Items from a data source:
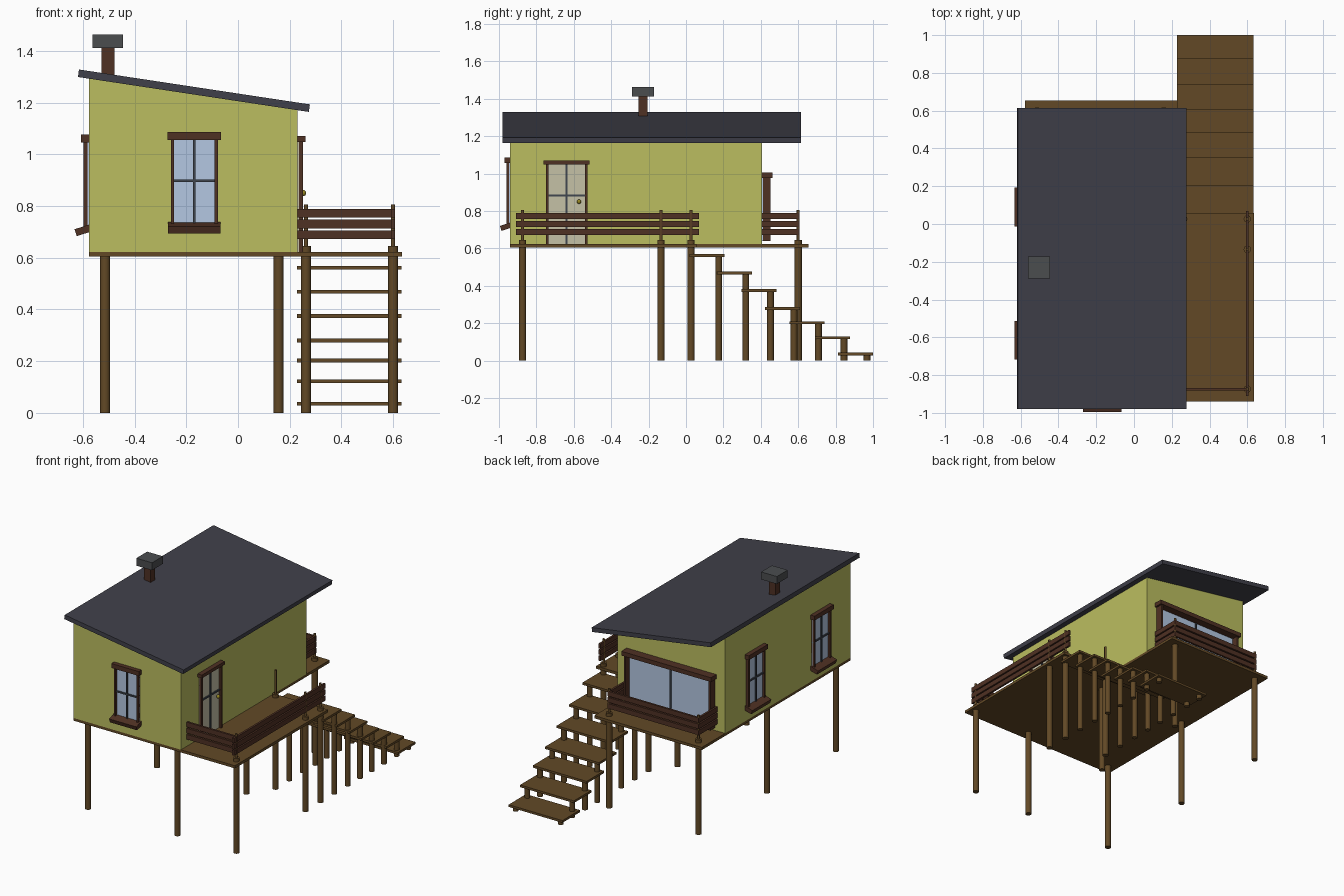
import bpy, bmesh, math
from mathutils import Matrix, Vector

if "Cube" in bpy.data.objects:
    bpy.data.objects.remove(bpy.data.objects["Cube"])


def material(name, r, g, b):
    m = bpy.data.materials.new(name)
    m.diffuse_color = (*[(c / 255) ** 2.2 for c in (r, g, b)], 1)
    m.use_nodes = True
    m.node_tree.nodes["Principled BSDF"].inputs["Base Color"].default_value = m.diffuse_color
    return m


WALL = material("wall_paint", 186, 188, 96)
ROOF = material("roof_slate", 66, 66, 75)
WOOD = material("deck_wood", 98, 74, 42)
TRIM = material("dark_wood", 80, 52, 40)
GLASS = material("window_glass", 178, 198, 225)
DOOR = material("door_panel", 196, 192, 165)
BAR = material("glazing_bar", 66, 72, 80)
BRASS = material("brass", 150, 135, 40)
METAL = material("chimney_metal", 76, 78, 80)


def finish(name, bm, mat, M=Matrix()):
    bmesh.ops.recalc_face_normals(bm, faces=bm.faces[:])
    me = bpy.data.meshes.new(name)
    bm.to_mesh(me)
    bm.free()
    me.materials.append(mat)
    ob = bpy.data.objects.new(name, me)
    ob.matrix_world = M
    bpy.context.collection.objects.link(ob)
    return ob


def box(name, lo, hi, mat, M=Matrix()):
    lo, hi = Vector(lo), Vector(hi)
    bm = bmesh.new()
    bmesh.ops.create_cube(bm, size=1)
    bmesh.ops.scale(bm, vec=hi - lo, verts=bm.verts)
    bmesh.ops.translate(bm, vec=(lo + hi) / 2, verts=bm.verts)
    return finish(name, bm, mat, M)


def prism(name, pts, offset, mat):
    bm = bmesh.new()
    f = bm.faces.new([bm.verts.new(p) for p in pts])
    r = bmesh.ops.extrude_face_region(bm, geom=[f])
    bmesh.ops.translate(bm, vec=offset, verts=[v for v in r["geom"] if isinstance(v, bmesh.types.BMVert)])
    return finish(name, bm, mat)


def post(name, x, y, z0, z1, r, mat=WOOD):
    bpy.ops.mesh.primitive_cylinder_add(vertices=16, radius=r, depth=z1 - z0, location=(x, y, (z0 + z1) / 2))
    ob = bpy.context.object
    ob.name = name
    ob.data.materials.append(mat)
    bpy.ops.object.shade_smooth_by_angle(angle=math.radians(40))


# House body and sloped roof
X0, X1, Y0, Y1, FLOOR = -0.577, 0.23, -0.94, 0.405, 0.623
prism("house_walls", [(X0, Y0, FLOOR), (X1, Y0, FLOOR), (X1, Y0, 1.172), (X0, Y0, 1.295)],
      (0, Y1 - Y0, 0), WALL)
prism("roof", [(-0.619, -0.98, 1.299), (0.274, -0.98, 1.164), (0.278, -0.98, 1.193), (-0.615, -0.98, 1.328)],
      (0, 1.595, 0), ROOF)

# Chimney
box("chimney_stack", (-0.528, -0.255, 1.27), (-0.478, -0.205, 1.42), TRIM)
box("chimney_cap", (-0.562, -0.288, 1.412), (-0.444, -0.172, 1.463), METAL)

# Deck with a notch for the stairs
prism("deck", [(x, y, 0.605) for x, y in
               [(X0, Y0), (0.635, Y0), (0.635, 0.057), (X1, 0.057), (X1, 0.655), (X0, 0.655)]],
      (0, 0, 0.018), WOOD)

# Deck support posts
for x, y in [(-0.514, -0.874), (0.157, -0.874), (-0.514, -0.134), (0.157, -0.134)]:
    post("support_post", x, y, 0, 0.61, 0.0195)
# Support posts that carry a railing post
for x, y in [(0.6, -0.874), (0.6, -0.134), (0.6, 0.027), (0.263, 0.027), (-0.514, 0.6), (0.157, 0.6)]:
    post("railing_support_post", x, y, 0, 0.645, 0.0195)
    post("railing_post", x, y, 0.64, 0.806, 0.008)

# Railing boards: three per run
T = 0.007
runs = [("right", (0.6 - T, -0.91), (0.6 + T, 0.07)),
        ("front", (X1, -0.874 - T), (0.608, -0.874 + T)),
        ("back", (-0.522, 0.6 - T), (0.165, 0.6 + T)),
        ("back_left", (-0.514 - T, Y1), (-0.514 + T, 0.608)),
        ("back_right", (0.157 - T, Y1), (0.157 + T, 0.608))]
for side, a, b in runs:
    for z in (0.672, 0.714, 0.756):
        box(side + "_railing_board", (*a, z), (*b, z + 0.033), TRIM)

# Stairs: treads, each on a pair of posts
treads = [(0.02, 0.569), (0.165, 0.476), (0.297, 0.382), (0.422, 0.287),
          (0.553, 0.21), (0.69, 0.13), (0.813, 0.043)]
for y, z in treads:
    box("stair_tread", (0.228, y, z - 0.015), (0.632, y + 0.187, z), WOOD)
    for x in (0.263, 0.6):
        post("stair_post", x, y + 0.155, 0, z - 0.014, 0.018)


def wall_frame(x, y, degrees):
    return Matrix.Translation((x, y, 0)) @ Matrix.Rotation(math.radians(degrees), 4, 'Z')


def opening(name, M, half, z0, z1, head, depth, pane, cross=None):
    """Framed opening; local -y points out of the wall."""
    box(name + "_pane", (-half, -0.006, z0), (half, 0.002, z1), pane, M)
    for s in (-1, 1):
        a, b = sorted((s * half, s * (half - 0.013)))
        box(name + "_jamb", (a, -depth, z0), (b, 0, z1), TRIM, M)
    box(name + "_head", (-half - 0.012, -depth - 0.01, z1 - 0.004), (half + 0.012, 0, z1 + head), TRIM, M)
    box(name + "_upright_bar", (-0.005, -0.014, z0), (0.005, 0, z1), BAR, M)
    if cross:
        box(name + "_cross_bar", (-half, -0.014, cross - 0.005), (half, 0, cross + 0.005), BAR, M)


# Small windows with sloped sills
for name, x, y, deg, dz in [("front_window", -0.169, Y0, 0, 0),
                            ("left_window_back", X0, 0.09, -90, -0.01),
                            ("left_window_front", X0, -0.615, -90, -0.01)]:
    M = wall_frame(x, y, deg)
    opening(name, M, 0.091, 0.715 + dz, 1.06 + dz, 0.026, 0.02, GLASS, 0.897 + dz)
    S = M @ Matrix.Translation((0, 0, 0.738 + dz)) @ Matrix.Rotation(math.radians(18), 4, 'X')
    box(name + "_sill", (-0.102, -0.058, -0.028), (0.102, 0.01, 0), TRIM, S)

# Wide back window
M = wall_frame(-0.175, Y1, 180)
opening("back_window", M, 0.325, 0.64, 0.98, 0.025, 0.048, GLASS)
box("back_window_sill", (-0.325, -0.048, 0.64), (0.325, 0, 0.66), TRIM, M)

# Glazed door and knob
M = wall_frame(X1, -0.638, 90)
opening("door", M, 0.111, FLOOR, 1.052, 0.018, 0.022, DOOR, 0.882)
bpy.ops.mesh.primitive_uv_sphere_add(segments=16, ring_count=8, radius=0.012, location=(0.252, -0.572, 0.85))
knob = bpy.context.object
knob.name = "door_knob"
knob.data.materials.append(BRASS)
bpy.ops.object.shade_smooth_by_angle(angle=math.radians(40))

_PROMPT_
Return every line of the data above exactly, and omit all pictures.

_RESULT OF THIS TASK_
import bpy, bmesh, math
from mathutils import Matrix, Vector

if "Cube" in bpy.data.objects:
    bpy.data.objects.remove(bpy.data.objects["Cube"])


def material(name, r, g, b):
    m = bpy.data.materials.new(name)
    m.diffuse_color = (*[(c / 255) ** 2.2 for c in (r, g, b)], 1)
    m.use_nodes = True
    m.node_tree.nodes["Principled BSDF"].inputs["Base Color"].default_value = m.diffuse_color
    return m


WALL = material("wall_paint", 186, 188, 96)
ROOF = material("roof_slate", 66, 66, 75)
WOOD = material("deck_wood", 98, 74, 42)
TRIM = material("dark_wood", 80, 52, 40)
GLASS = material("window_glass", 178, 198, 225)
DOOR = material("door_panel", 196, 192, 165)
BAR = material("glazing_bar", 66, 72, 80)
BRASS = material("brass", 150, 135, 40)
METAL = material("chimney_metal", 76, 78, 80)


def finish(name, bm, mat, M=Matrix()):
    bmesh.ops.recalc_face_normals(bm, faces=bm.faces[:])
    me = bpy.data.meshes.new(name)
    bm.to_mesh(me)
    bm.free()
    me.materials.append(mat)
    ob = bpy.data.objects.new(name, me)
    ob.matrix_world = M
    bpy.context.collection.objects.link(ob)
    return ob


def box(name, lo, hi, mat, M=Matrix()):
    lo, hi = Vector(lo), Vector(hi)
    bm = bmesh.new()
    bmesh.ops.create_cube(bm, size=1)
    bmesh.ops.scale(bm, vec=hi - lo, verts=bm.verts)
    bmesh.ops.translate(bm, vec=(lo + hi) / 2, verts=bm.verts)
    return finish(name, bm, mat, M)


def prism(name, pts, offset, mat):
    bm = bmesh.new()
    f = bm.faces.new([bm.verts.new(p) for p in pts])
    r = bmesh.ops.extrude_face_region(bm, geom=[f])
    bmesh.ops.translate(bm, vec=offset, verts=[v for v in r["geom"] if isinstance(v, bmesh.types.BMVert)])
    return finish(name, bm, mat)


def post(name, x, y, z0, z1, r, mat=WOOD):
    bpy.ops.mesh.primitive_cylinder_add(vertices=16, radius=r, depth=z1 - z0, location=(x, y, (z0 + z1) / 2))
    ob = bpy.context.object
    ob.name = name
    ob.data.materials.append(mat)
    bpy.ops.object.shade_smooth_by_angle(angle=math.radians(40))


# House body and sloped roof
X0, X1, Y0, Y1, FLOOR = -0.577, 0.23, -0.94, 0.405, 0.623
prism("house_walls", [(X0, Y0, FLOOR), (X1, Y0, FLOOR), (X1, Y0, 1.172), (X0, Y0, 1.295)],
      (0, Y1 - Y0, 0), WALL)
prism("roof", [(-0.619, -0.98, 1.299), (0.274, -0.98, 1.164), (0.278, -0.98, 1.193), (-0.615, -0.98, 1.328)],
      (0, 1.595, 0), ROOF)

# Chimney
box("chimney_stack", (-0.528, -0.255, 1.27), (-0.478, -0.205, 1.42), TRIM)
box("chimney_cap", (-0.562, -0.288, 1.412), (-0.444, -0.172, 1.463), METAL)

# Deck with a notch for the stairs
prism("deck", [(x, y, 0.605) for x, y in
               [(X0, Y0), (0.635, Y0), (0.635, 0.057), (X1, 0.057), (X1, 0.655), (X0, 0.655)]],
      (0, 0, 0.018), WOOD)

# Deck support posts
for x, y in [(-0.514, -0.874), (0.157, -0.874), (-0.514, -0.134), (0.157, -0.134)]:
    post("support_post", x, y, 0, 0.61, 0.0195)
# Support posts that carry a railing post
for x, y in [(0.6, -0.874), (0.6, -0.134), (0.6, 0.027), (0.263, 0.027), (-0.514, 0.6), (0.157, 0.6)]:
    post("railing_support_post", x, y, 0, 0.645, 0.0195)
    post("railing_post", x, y, 0.64, 0.806, 0.008)

# Railing boards: three per run
T = 0.007
runs = [("right", (0.6 - T, -0.91), (0.6 + T, 0.07)),
        ("front", (X1, -0.874 - T), (0.608, -0.874 + T)),
        ("back", (-0.522, 0.6 - T), (0.165, 0.6 + T)),
        ("back_left", (-0.514 - T, Y1), (-0.514 + T, 0.608)),
        ("back_right", (0.157 - T, Y1), (0.157 + T, 0.608))]
for side, a, b in runs:
    for z in (0.672, 0.714, 0.756):
        box(side + "_railing_board", (*a, z), (*b, z + 0.033), TRIM)

# Stairs: treads, each on a pair of posts
treads = [(0.02, 0.569), (0.165, 0.476), (0.297, 0.382), (0.422, 0.287),
          (0.553, 0.21), (0.69, 0.13), (0.813, 0.043)]
for y, z in treads:
    box("stair_tread", (0.228, y, z - 0.015), (0.632, y + 0.187, z), WOOD)
    for x in (0.263, 0.6):
        post("stair_post", x, y + 0.155, 0, z - 0.014, 0.018)


def wall_frame(x, y, degrees):
    return Matrix.Translation((x, y, 0)) @ Matrix.Rotation(math.radians(degrees), 4, 'Z')


def opening(name, M, half, z0, z1, head, depth, pane, cross=None):
    """Framed opening; local -y points out of the wall."""
    box(name + "_pane", (-half, -0.006, z0), (half, 0.002, z1), pane, M)
    for s in (-1, 1):
        a, b = sorted((s * half, s * (half - 0.013)))
        box(name + "_jamb", (a, -depth, z0), (b, 0, z1), TRIM, M)
    box(name + "_head", (-half - 0.012, -depth - 0.01, z1 - 0.004), (half + 0.012, 0, z1 + head), TRIM, M)
    box(name + "_upright_bar", (-0.005, -0.014, z0), (0.005, 0, z1), BAR, M)
    if cross:
        box(name + "_cross_bar", (-half, -0.014, cross - 0.005), (half, 0, cross + 0.005), BAR, M)


# Small windows with sloped sills
for name, x, y, deg, dz in [("front_window", -0.169, Y0, 0, 0),
                            ("left_window_back", X0, 0.09, -90, -0.01),
                            ("left_window_front", X0, -0.615, -90, -0.01)]:
    M = wall_frame(x, y, deg)
    opening(name, M, 0.091, 0.715 + dz, 1.06 + dz, 0.026, 0.02, GLASS, 0.897 + dz)
    S = M @ Matrix.Translation((0, 0, 0.738 + dz)) @ Matrix.Rotation(math.radians(18), 4, 'X')
    box(name + "_sill", (-0.102, -0.058, -0.028), (0.102, 0.01, 0), TRIM, S)

# Wide back window
M = wall_frame(-0.175, Y1, 180)
opening("back_window", M, 0.325, 0.64, 0.98, 0.025, 0.048, GLASS)
box("back_window_sill", (-0.325, -0.048, 0.64), (0.325, 0, 0.66), TRIM, M)

# Glazed door and knob
M = wall_frame(X1, -0.638, 90)
opening("door", M, 0.111, FLOOR, 1.052, 0.018, 0.022, DOOR, 0.882)
bpy.ops.mesh.primitive_uv_sphere_add(segments=16, ring_count=8, radius=0.012, location=(0.252, -0.572, 0.85))
knob = bpy.context.object
knob.name = "door_knob"
knob.data.materials.append(BRASS)
bpy.ops.object.shade_smooth_by_angle(angle=math.radians(40))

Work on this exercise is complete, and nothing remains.